What is 81 feet tall, is made of pure granite, and has stood for more than 120 years in a south shore community to remind its viewers of the values which the Pilgrims held dear?
The National Monument to the Forefathers.
Having grown up in Plymouth, I am no stranger to the monument. On numerous occasions I have found myself on the hill at the end of Allerton Street sharing its grandeur with out-of-town friends. Every one I have ever brought to the monument has been wowed by it, some even likening it to the Statue of Liberty. Many have also commented on how surprised they are that so few people know about the monument, for, until recently, it was rare to find another car in the lot when visiting the free historical site.

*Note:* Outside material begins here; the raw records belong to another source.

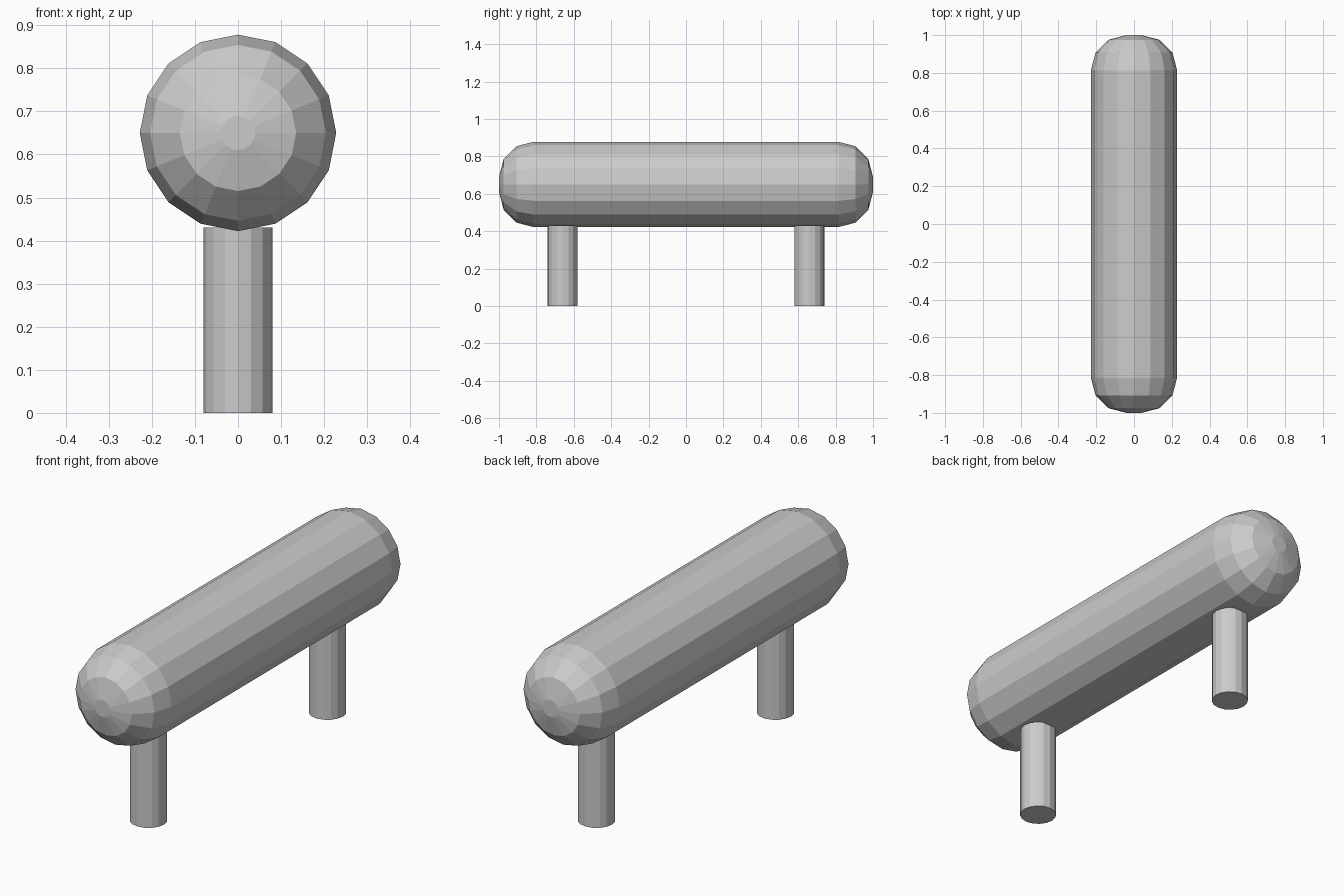
import bpy, bmesh
from math import cos, sin, tau

if "Cube" in bpy.data.objects:
    bpy.data.objects.remove(bpy.data.objects["Cube"])

SIDES = 16


def lathe(name, rings, place):
    """Skin rings of (position, radius); place maps (u, v, position) to 3D."""
    bm = bmesh.new()
    loops = []
    for pos, r in rings:
        loops.append([bm.verts.new(place(r * cos(tau * i / SIDES), r * sin(tau * i / SIDES), pos))
                      for i in range(SIDES)])
    for a, b in zip(loops, loops[1:]):
        for i in range(SIDES):
            j = (i + 1) % SIDES
            bm.faces.new((a[i], a[j], b[j], b[i]))
    bm.faces.new(loops[0])
    bm.faces.new(loops[-1])
    bmesh.ops.recalc_face_normals(bm, faces=bm.faces[:])
    mesh = bpy.data.meshes.new(name)
    bm.to_mesh(mesh)
    bm.free()
    obj = bpy.data.objects.new(name, mesh)
    bpy.context.collection.objects.link(obj)
    return obj


# Padded roll with rounded ends, lying along y
end = [(1.0, 0.04), (0.975, 0.135), (0.907, 0.204), (0.815, 0.228)]
profile = [(-y, r) for y, r in end] + end[::-1]
lathe("padded_roll", profile, lambda u, v, y: (u, y, 0.65 + v))

# Two upright posts
for name, y0 in (("front_post", -0.66), ("back_post", 0.66)):
    lathe(name, [(0.0, 0.08), (0.43, 0.08)], lambda u, v, z: (u, y0 + v, z))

You can imagine my surprise, then, when about two weeks ago my family went to explore the Forefathers Monument only to find the entire drive that encircles it parked bumper to bumper with minivans and other vehicles. As my children ran to see “Faith,” the 36-foot figure that tops the monument, I asked one of the many visitors milling about if she was part of a group tour despite the lack of any bus in the lot. She said that she was and went on to explain that all of the folks who were with her were from churches in Rhode Island. They had recently seen Kirk Cameron’s documentary, “Monumental” and had decided to come view for themselves the “matrix of liberty” that the movie centers around.
As the Rhode Island group left, another smaller group of tourists arrived. They had booked a professional tour guide who was gracious enough to share his knowledge with our family, too. So, together, we walked around the monument, learning stories behind its representations of Faith, Liberty, Morality, Wisdom and Education.
After the focused history lesson, my children spied some kid-sized trees which they wanted to climb. While the kids scaled the branches of these trees, two teens guided by a twenty-something year-old came to view the monument.
While we were hanging out in the trees, we spied a load of elderly tourists who peered out bus windows as a tour guide spoke into a microphone while the bus they were all on encircled the monument.
Within a span of less than two hours, my family and I witnessed more people visiting the Forefathers Monument than I have in all my prior visits to the monument combined. It would appear that the opening of “Monumental” last spring has brought new popularity to this hitherto sleepy sight.
Should you be in Plymouth anytime soon, I’d recommend stopping by Allerton Street to see the Forefathers Monument for yourself. Whether for religious, historical, or artistic reasons, you would likely find the monument of interest. And, if you have kids, even better! Like my children, they will likely be impressed by the monument’s grandeur and will gently learn a bit about our country’s history. They may also be equally delighted with the open space and trees at the site.
I would have thought my children would have been completely tuckered out by the time we had walked around the Forefathers Monument several times and they climbed nearby trees and began building huts with fallen branches after the recent storms. Instead, as we drove away from the Forefathers Monument, my children were full of observations and questions: “I learned how all those things equal freedom,” one child said. Another asked if we could go see “the cool knight again” (the Romanesque soldier named “Liberty” who stares out from one side of the monument).
I am sure we will. Maybe we’ll see you there. The Forefathers Monument is a great place to visit as we observe Thanksgiving time.